The Farnborough International Airshow officially takes off on Monday, but Airbus is making news ahead of the show, reportedly telling customers that it is going ahead with plans to upgrade its A330 dual-aisle, twin-engine wide-body jetliner with new engines that will increases the plane’s range and improve its fuel efficiency by 14%. In keeping with the company’s naming convention, the re-engined plane will be called the A330neo.
Airbus introduced the A330 in 1992 and has sold 1,099 of the aircraft since its introduction, with another 243 still on order. The two passenger jet versions, the A330-200 and the A330-300, carry list prices of $221.7 million and $245.6 million, respectively.
The 787-8 Dreamliner from Boeing Co. (NYSE: BA) carries a list price of $212 million, and the 787-9 lists for $250 million. Without an A330neo family to compete with the Dreamliners, Airbus could lose more than 1,000 sales to its U.S. rival.
Interestingly, the engines the company is considering are variations on the Rolls-Royce engine that Boeing offers as a choice on its 787s. The Airbus version of the R-R engine is dubbed the Trent 7000 and delivers 72,600 pounds of thrust and a significantly larger fan, a primary factor in improving fuel efficiency.
When Airbus strategy chief Marwan Lahoud said that the economics of an A330neo would be unbeatable and the cash operating cost would be equal to the cost of operating a 787-9, Boeing’s John Wojick said that the A330neo could not compete with the 787-10 at any price. That is what is known as comparing apples and oranges.
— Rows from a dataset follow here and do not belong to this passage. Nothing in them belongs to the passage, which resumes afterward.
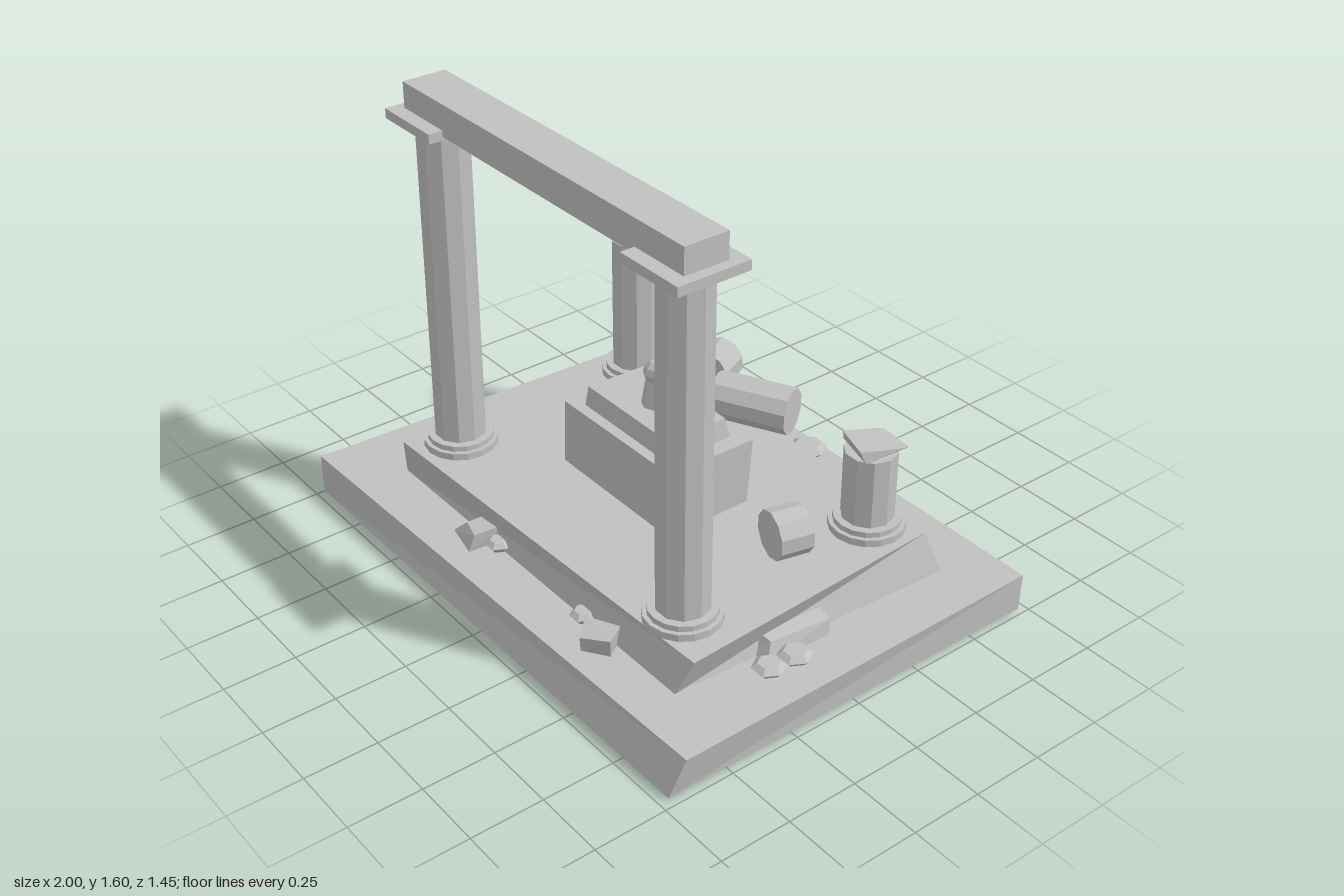
import * as THREE from 'three';

export function createModel() {
  const root = new THREE.Group();
  root.name = 'ruinedTemple';
  const stone = new THREE.MeshStandardMaterial({ color: 0xc0c0c0 });
  stone.name = 'grey stone';

  // Faceted mesh: every face keeps its own normal
  function add(name, geometry, x = 0, y = 0, z = 0, parent = root) {
    const g = geometry.index ? geometry.toNonIndexed() : geometry;
    g.computeVertexNormals();
    const mesh = new THREE.Mesh(g, stone);
    mesh.name = name;
    mesh.position.set(x, y, z);
    parent.add(mesh);
    return mesh;
  }

  // Irregular hewn block: bottom and top quads of [x, z] corners
  // (front left, front right, back right, back left); heights may vary per corner
  function block(name, bottom, top, y0, y1) {
    const lift = (quad, y) => quad.map(([x, z], i) => [x, Array.isArray(y) ? y[i] : y, z]);
    const b = lift(bottom, y0), t = lift(top, y1), pos = [];
    const quad = (p, q, r, s) => pos.push(...p, ...q, ...r, ...p, ...r, ...s);
    for (let i = 0; i < 4; i++) {
      const j = (i + 1) % 4;
      quad(b[i], b[j], t[j], t[i]);
    }
    quad(t[0], t[1], t[2], t[3]);
    quad(b[3], b[2], b[1], b[0]);
    const g = new THREE.BufferGeometry();
    g.setAttribute('position', new THREE.Float32BufferAttribute(pos, 3));
    return add(name, g);
  }

  const cylinder = (r, h, sides) => new THREE.CylinderGeometry(r, r, h, sides).rotateY(Math.PI / 2);

  // Stepped platform
  block('lowerStep',
    [[-1, 0.72], [0.975, 0.72], [0.985, -0.715], [-0.95, -0.71]],
    [[-1, 0.72], [1, 0.675], [0.99, -0.715], [-0.94, -0.715]], [0, 0.01, 0.01, 0], 0.147);
  block('upperStep',
    [[-0.74, 0.525], [0.755, 0.525], [0.81, -0.525], [-0.74, -0.52]],
    [[-0.71, 0.55], [0.815, 0.5], [0.765, -0.485], [-0.69, -0.53]], 0.145, 0.29);

  // Columns: two whole ones in front, two broken ones behind
  function column(name, x, z, topY, whole) {
    const c = new THREE.Group();
    c.name = name;
    c.position.set(x, 0, z);
    root.add(c);
    add('columnFoot', cylinder(0.127, 0.03, 16), 0, 0.3, 0, c);
    add('columnRing', cylinder(0.112, 0.025, 16), 0, 0.322, 0, c);
    add('columnShaft', cylinder(0.088, topY - 0.3, 10), 0, (topY + 0.3) / 2, 0, c);
    if (whole) {
      add('capitalRing', cylinder(0.108, 0.02, 16), 0, 1.473, 0, c);
      add('capitalSlab', new THREE.BoxGeometry(0.252, 0.033, 0.255), 0, 1.495, 0, c);
    }
  }
  column('frontRightColumn', -0.597, 0.387, 1.47, true);
  column('frontLeftColumn', 0.62, 0.387, 1.47, true);
  column('backRightColumn', -0.6, -0.37, 0.83, false);
  column('backLeftColumn', 0.615, -0.37, 0.58, false);
  add('lintel', new THREE.BoxGeometry(1.4, 0.11, 0.155), 0.01, 1.545, 0.387);

  // Loose slabs over the broken columns
  block('tallColumnFragment',
    [[-0.69, -0.32], [-0.55, -0.28], [-0.52, -0.45], [-0.65, -0.465]],
    [[-0.68, -0.32], [-0.56, -0.27], [-0.51, -0.42], [-0.65, -0.43]],
    [0.866, 0.87, 0.858, 0.858], [0.9, 0.898, 0.91, 0.908]);
  block('shortColumnFragment',
    [[0.53, -0.33], [0.68, -0.285], [0.7, -0.45], [0.57, -0.465]],
    [[0.535, -0.32], [0.67, -0.27], [0.715, -0.415], [0.57, -0.43]],
    [0.59, 0.59, 0.598, 0.595], [0.625, 0.632, 0.615, 0.61]);

  // Altar with its finial
  block('altar',
    [[-0.28, 0.178], [0.28, 0.178], [0.28, -0.15], [-0.27, -0.15]],
    [[-0.275, 0.175], [0.28, 0.17], [0.285, -0.165], [-0.25, -0.155]], 0.285, 0.525);
  block('altarSlab',
    [[-0.215, 0.135], [0.228, 0.135], [0.225, -0.12], [-0.21, -0.12]],
    [[-0.21, 0.125], [0.215, 0.125], [0.215, -0.105], [-0.2, -0.105]], 0.525, 0.595);
  add('finialBody', new THREE.CylinderGeometry(0.034, 0.052, 0.11, 8), 0.008, 0.645, 0.01);
  add('finialHead', new THREE.SphereGeometry(0.045, 8, 6), 0.008, 0.713, 0.01);

  // Fallen column drums: x, z, length, heading
  [
    [-0.065, -0.475, 0.28, 2.04],
    [-0.34, -0.52, 0.13, 0.43],
    [0.57, -0.065, 0.115, -0.23],
  ].forEach(([x, z, length, heading]) => {
    const g = new THREE.CylinderGeometry(0.084, 0.084, length, 10).rotateX(Math.PI / 2);
    add('fallenDrum', g, x, 0.373, z).rotation.y = heading;
  });

  // Rubble on the lower step
  block('rubbleRight',
    [[-0.91, 0.2], [-0.735, 0.245], [-0.73, 0.1], [-0.86, 0.04]],
    [[-0.88, 0.18], [-0.74, 0.23], [-0.725, 0.09], [-0.85, 0.03]], 0.14, [0.22, 0.225, 0.225, 0.22]);
  block('rubbleFrontRight',
    [[-0.35, 0.59], [-0.21, 0.62], [-0.2, 0.48], [-0.31, 0.48]],
    [[-0.29, 0.57], [-0.2, 0.6], [-0.185, 0.48], [-0.27, 0.48]], 0.14, [0.2, 0.21, 0.215, 0.212]);
  block('rubbleFrontLeft',
    [[0.345, 0.55], [0.42, 0.625], [0.5, 0.57], [0.45, 0.5]],
    [[0.35, 0.555], [0.43, 0.635], [0.52, 0.585], [0.47, 0.51]], 0.14, [0.2, 0.205, 0.222, 0.215]);
  block('rubbleLeft',
    [[0.72, 0.23], [0.82, 0.22], [0.83, -0.02], [0.72, -0.03]],
    [[0.72, 0.2], [0.8, 0.19], [0.82, -0.035], [0.72, -0.04]], 0.14, [0.22, 0.205, 0.2, 0.215]);
  block('rubbleBack',
    [[-0.28, -0.53], [-0.145, -0.53], [-0.15, -0.69], [-0.265, -0.69]],
    [[-0.28, -0.54], [-0.15, -0.54], [-0.135, -0.728], [-0.275, -0.728]], 0.14, [0.2, 0.2, 0.222, 0.218]);
  block('rubbleBackRight',
    [[-0.64, -0.48], [-0.51, -0.48], [-0.51, -0.55], [-0.63, -0.545]],
    [[-0.65, -0.48], [-0.5, -0.48], [-0.505, -0.56], [-0.6, -0.55]], 0.14, 0.215);

  // Six-sided pebbles: x, z, radius
  [
    [0.855, 0.14, 0.058], [0.85, 0.24, 0.056], [0.03, -0.645, 0.07],
    [-0.165, 0.53, 0.045], [0.305, 0.53, 0.045],
  ].forEach(([x, z, r]) => {
    const profile = [[0, -0.018], [0.65, -0.018], [1, 0.002], [0.65, 0.018], [0, 0.018]]
      .map(([px, py]) => new THREE.Vector2(px * r, py));
    add('pebble', new THREE.LatheGeometry(profile, 6).rotateY(Math.PI / 6), x, 0.168, z);
  });

  return root;
}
On an apples-to-apples basis, Leeham concluded that an A330neo “significantly narrows, but does not entirely close” the gap with the 787.
While nothing in the aircraft business is certain, it is all but sure that Airbus will announce that it is going ahead with an A330neo. The company really can’t afford not to.